SUPPLIED ENTRIES:
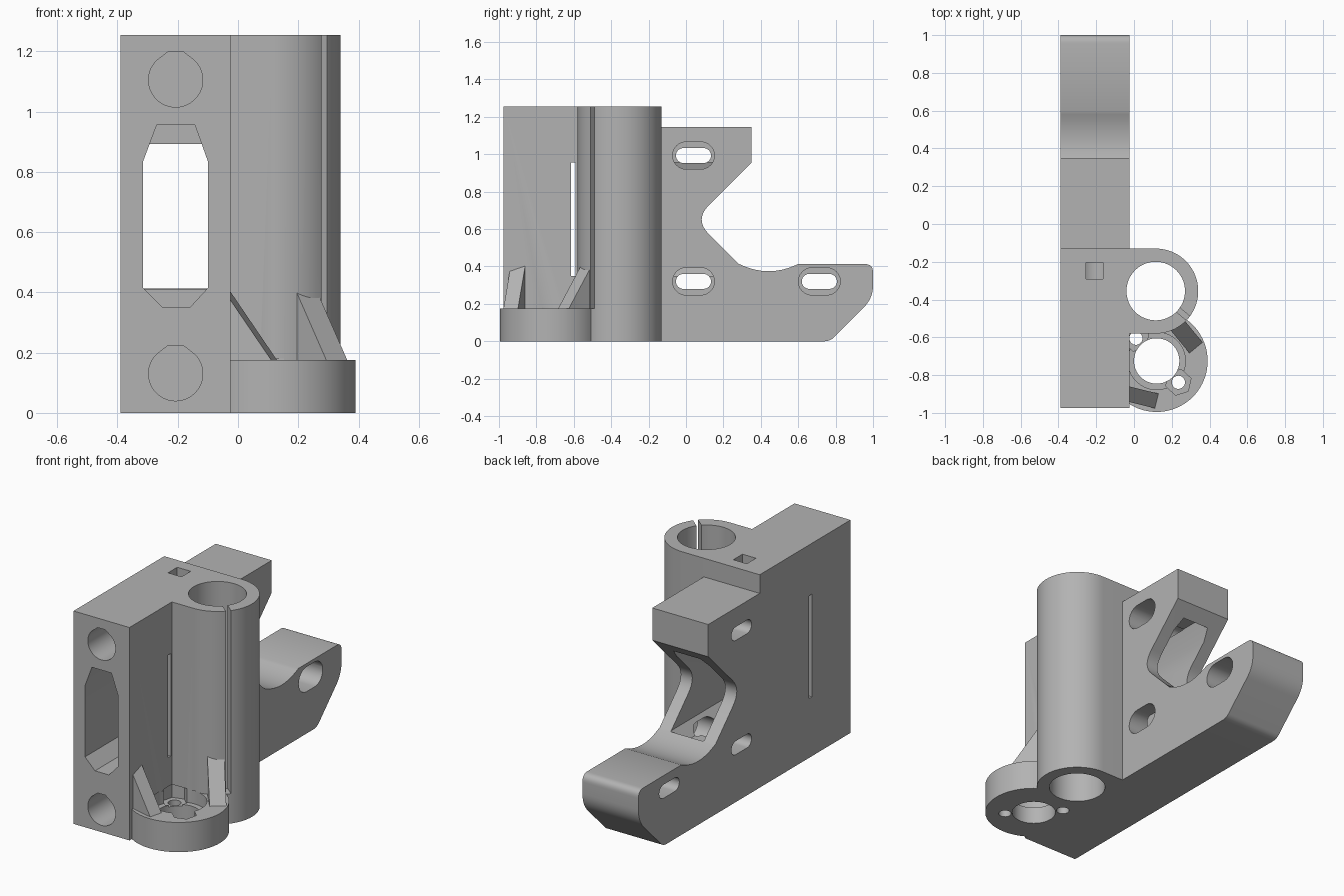
import bpy
import bmesh
from math import cos, sin, pi, radians
from mathutils import Vector

old = bpy.data.objects.get("Cube")
if old:
    bpy.data.objects.remove(old, do_unlink=True)

GREY = (0.45, 0.45, 0.45, 1)
mat = bpy.data.materials.new("plain grey plastic")
mat.use_nodes = True
mat.diffuse_color = GREY
mat.node_tree.nodes["Principled BSDF"].inputs["Base Color"].default_value = GREY


def prism(name, outline, axis, low, high):
    """Extrude a 2D outline along x (outline y,z), y (outline x,z) or z (outline x,y)."""
    place = {"x": lambda u, v, d: (d, u, v),
             "y": lambda u, v, d: (u, d, v),
             "z": lambda u, v, d: (u, v, d)}[axis]
    bm = bmesh.new()
    a = [bm.verts.new(place(u, v, low)) for u, v in outline]
    b = [bm.verts.new(place(u, v, high)) for u, v in outline]
    n = len(a)
    bm.faces.new(a)
    bm.faces.new(b[::-1])
    for i in range(n):
        bm.faces.new((a[i], b[i], b[(i + 1) % n], a[(i + 1) % n]))
    bmesh.ops.recalc_face_normals(bm, faces=bm.faces)
    mesh = bpy.data.meshes.new(name)
    bm.to_mesh(mesh)
    bm.free()
    mesh.materials.append(mat)
    ob = bpy.data.objects.new(name, mesh)
    bpy.context.collection.objects.link(ob)
    return ob


def circle(x, y, r, n=64, start=0.0):
    return [(x + r * cos(start + 2 * pi * i / n), y + r * sin(start + 2 * pi * i / n))
            for i in range(n)]


def rect(x0, x1, y0, y1):
    return [(x0, y0), (x1, y0), (x1, y1), (x0, y1)]


def stadium(x, y, half, r, n=12):
    right = [(x + half - r + r * cos(t), y + r * sin(t))
             for t in (-pi / 2 + pi * i / n for i in range(n + 1))]
    return right + [(2 * x - u, 2 * y - v) for u, v in right]


def rounded(points, steps=8):
    """Outline of (u, v, size); corners with a size are rounded off."""
    out = []
    for i, (u, v, size) in enumerate(points):
        p = Vector((u, v))
        if not size:
            out.append((u, v))
            continue
        before = Vector(points[i - 1][:2])
        after = Vector(points[(i + 1) % len(points)][:2])
        a = p + (before - p).normalized() * size
        b = p + (after - p).normalized() * size
        for k in range(steps + 1):
            t = k / steps
            out.append(tuple(a * (1 - t) ** 2 + p * 2 * t * (1 - t) + b * t * t))
    return out


def boolean(target, other, operation):
    mod = target.modifiers.new(operation, "BOOLEAN")
    mod.operation = operation
    mod.solver = "EXACT"
    mod.object = other
    bpy.context.view_layer.objects.active = target
    bpy.ops.object.modifier_apply(modifier=mod.name)
    bpy.data.objects.remove(other, do_unlink=True)


LEFT, RIGHT, TOP = -0.39, -0.025, 1.255
TUBE = (0.115, -0.355)
CUP = (0.12, -0.725)

# Main block with the concave rear arm
bracket = prism("bracket_body", rounded([
    (-0.975, 0, 0), (0.77, 0, 0.03), (1.0, 0.23, 0.07), (1.0, 0.413, 0.045),
    (0.6, 0.413, 0), (0.44, 0.343, 0.155), (0.28, 0.415, 0), (0.045, 0.65, 0.11),
    (0.35, 0.955, 0), (0.35, 1.145, 0), (-0.13, 1.145, 0), (-0.13, TOP, 0),
    (-0.975, TOP, 0)]), "x", LEFT, RIGHT)

# Bearing tube with a flat web into the block
arc = [(TUBE[0] + 0.225 * cos(t), TUBE[1] + 0.225 * sin(t))
       for t in (-pi / 2 + pi * i / 40 for i in range(41))]
boolean(bracket, prism("bearing_tube", arc + [(-0.2, -0.13), (-0.2, -0.58)],
                       "z", 0, TOP), "UNION")

# Round mounting base
boolean(bracket, prism("mount_base", circle(*CUP, 0.27, 80), "z", 0, 0.175), "UNION")


def rib(name, root, tip, width, rise):
    """Upright triangular fin sloping down from root to tip."""
    root, tip = Vector(root), Vector(tip)
    along = (tip - root).normalized()
    side = Vector((-along.y, along.x)) * width / 2
    length = (tip - root).length
    ob = prism(name, [(0, 0.1), (length, 0.1), (length, 0.175), (0, rise)],
               "y", -width / 2, width / 2)
    for v in ob.data.vertices:
        p = root + along * v.co.x + side * (v.co.y * 2 / width)
        v.co = (p.x, p.y, v.co.z)
    return ob


# Slanted guide ribs standing on the base
boolean(bracket, rib("front_rib", (-0.05, -0.895), (0.12, -0.937), 0.08, 0.425), "UNION")
boolean(bracket, rib("side_rib", (0.225, -0.53), (0.328, -0.655), 0.09, 0.41), "UNION")

# Bores, recess and nut pockets
cutters = [
    prism("bearing_bore", circle(*TUBE, 0.155), "z", -0.1, 1.4),
    prism("mount_hole", circle(*CUP, 0.12), "z", -0.1, 0.174),
    prism("mount_recess", circle(*CUP, 0.152), "z", 0.1, 0.18),
]
for x, y in ((0.01, -0.605), (0.235, -0.838)):
    cutters.append(prism("screw_hole", circle(x, y, 0.035, 24), "z", -0.1, 0.18))
    cutters.append(prism("nut_pocket", circle(x, y, 0.07, 6, 0.3), "z", 0.09, 0.18))

# Clamping slit through the tube wall
d = Vector((cos(radians(-40)), sin(radians(-40))))
s = Vector((-d.y, d.x)) * 0.014
c = Vector(TUBE)
cutters.append(prism("tube_slit", [tuple(p) for p in (
    c + d * 0.1 - s, c + d * 0.25 - s, c + d * 0.25 + s, c + d * 0.1 + s)],
    "z", 0.176, 1.4))

# Rod holes with a flattened peak
for z in (0.13, 1.105):
    round_part = [(-0.207 + 0.09 * cos(t), z + 0.09 * sin(t))
                  for t in (radians(135 + 270 * i / 40) for i in range(41))]
    cutters.append(prism("rod_hole", round_part + [(-0.182, z + 0.094), (-0.232, z + 0.094)],
                         "y", -1.1, -0.15))

# Long belt window running through to the concave rear
cutters.append(prism("belt_window", [
    (-0.25, 0.35), (-0.16, 0.35), (-0.1, 0.415), (-0.1, 0.835),
    (-0.143, 0.955), (-0.27, 0.955), (-0.315, 0.835), (-0.315, 0.415)],
    "y", -1.1, 0.287))

# Tie slot across the block and square locking hole on top
cutters.append(prism("tie_slot", rect(-0.615, -0.59, 0.35, 0.955), "x", -0.5, 0.0))
cutters.append(prism("square_hole", rect(-0.253, -0.165, -0.29, -0.205), "z", 1.1, 1.4))

# Adjustable screw slots, counterbored on the right-hand face
for y, z in ((0.04, 0.993), (0.04, 0.32), (0.713, 0.32)):
    cutters.append(prism("screw_slot", stadium(y, z, 0.094, 0.04), "x", -0.5, 0.1))
    cutters.append(prism("slot_counterbore", stadium(y, z, 0.112, 0.073), "x", -0.18, 0.1))

for cutter in cutters:
    boolean(bracket, cutter, "DIFFERENCE")

bpy.ops.object.select_all(action="DESELECT")
bracket.select_set(True)
bpy.context.view_layer.objects.active = bracket
bpy.ops.object.shade_smooth_by_angle(angle=radians(25))
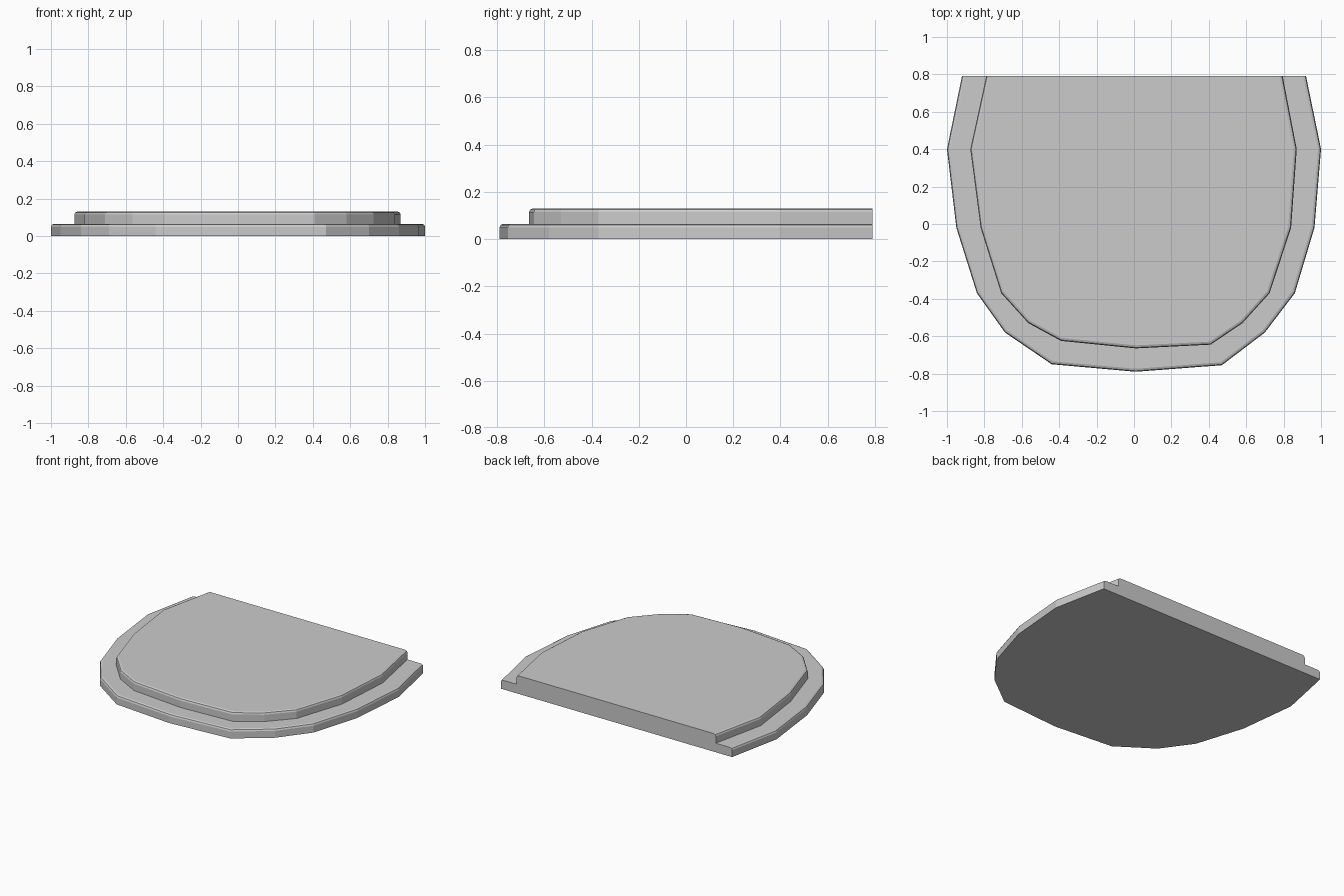
import bpy
import bmesh

cube = bpy.data.objects.get("Cube")
if cube:
    bpy.data.objects.remove(cube, do_unlink=True)

# Single plain grey
GREY = (0.6, 0.6, 0.6, 1.0)
grey = bpy.data.materials.new("plain_grey")
grey.use_nodes = True
grey.diffuse_color = GREY
grey.node_tree.nodes["Principled BSDF"].inputs["Base Color"].default_value = GREY

BACK = 0.79
STEP = 0.065
BEVEL = 0.016


def make_tier(name, outline, bottom):
    """Extrude an outline by one step and round its top rim, leaving the back cut square."""
    top = bottom + STEP
    bm = bmesh.new()
    base = bm.faces.new([bm.verts.new((x, y, bottom)) for x, y in outline])
    raised = bmesh.ops.extrude_face_region(bm, geom=[base], use_keep_orig=True)["geom"]
    moved = [v for v in raised if isinstance(v, bmesh.types.BMVert)]
    bmesh.ops.translate(bm, verts=moved, vec=(0, 0, STEP))
    bmesh.ops.recalc_face_normals(bm, faces=bm.faces[:])
    rim = [e for e in bm.edges
           if all(v.co.z > top - 0.001 for v in e.verts)
           and not all(v.co.y > BACK - 0.001 for v in e.verts)]
    bmesh.ops.bevel(bm, geom=rim, offset=BEVEL, segments=2, profile=0.5,
                    affect='EDGES', clamp_overlap=True)
    bmesh.ops.recalc_face_normals(bm, faces=bm.faces[:])
    mesh = bpy.data.meshes.new(name)
    bm.to_mesh(mesh)
    bm.free()
    mesh.materials.append(grey)
    obj = bpy.data.objects.new(name, mesh)
    bpy.context.collection.objects.link(obj)
    return obj


# Wide lower tier
lower_outline = [
    (-0.92, BACK), (-1.0, 0.4), (-0.95, -0.02), (-0.84, -0.37), (-0.69, -0.58),
    (-0.44, -0.75), (0.01, -0.79), (0.47, -0.755), (0.7, -0.58), (0.86, -0.37),
    (0.965, -0.02), (1.0, 0.4), (0.92, BACK),
]
make_tier("lower_step", lower_outline, 0.0)

# Narrower upper tier
upper_outline = [
    (-0.79, BACK), (-0.875, 0.4), (-0.82, -0.02), (-0.71, -0.37), (-0.565, -0.53),
    (-0.39, -0.625), (0.01, -0.665), (0.41, -0.645), (0.58, -0.53), (0.725, -0.37),
    (0.84, -0.02), (0.87, 0.4), (0.795, BACK),
]
make_tier("upper_step", upper_outline, STEP)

PROMPT: While leaving pictures out, reproduce exactly the lines from the beginning of the listing above through the line containing "mat.diffuse_color = GREY", both ends included.

RESPONSE TO THE TASK:
import bpy
import bmesh
from math import cos, sin, pi, radians
from mathutils import Vector

old = bpy.data.objects.get("Cube")
if old:
    bpy.data.objects.remove(old, do_unlink=True)

GREY = (0.45, 0.45, 0.45, 1)
mat = bpy.data.materials.new("plain grey plastic")
mat.use_nodes = True
mat.diffuse_color = GREY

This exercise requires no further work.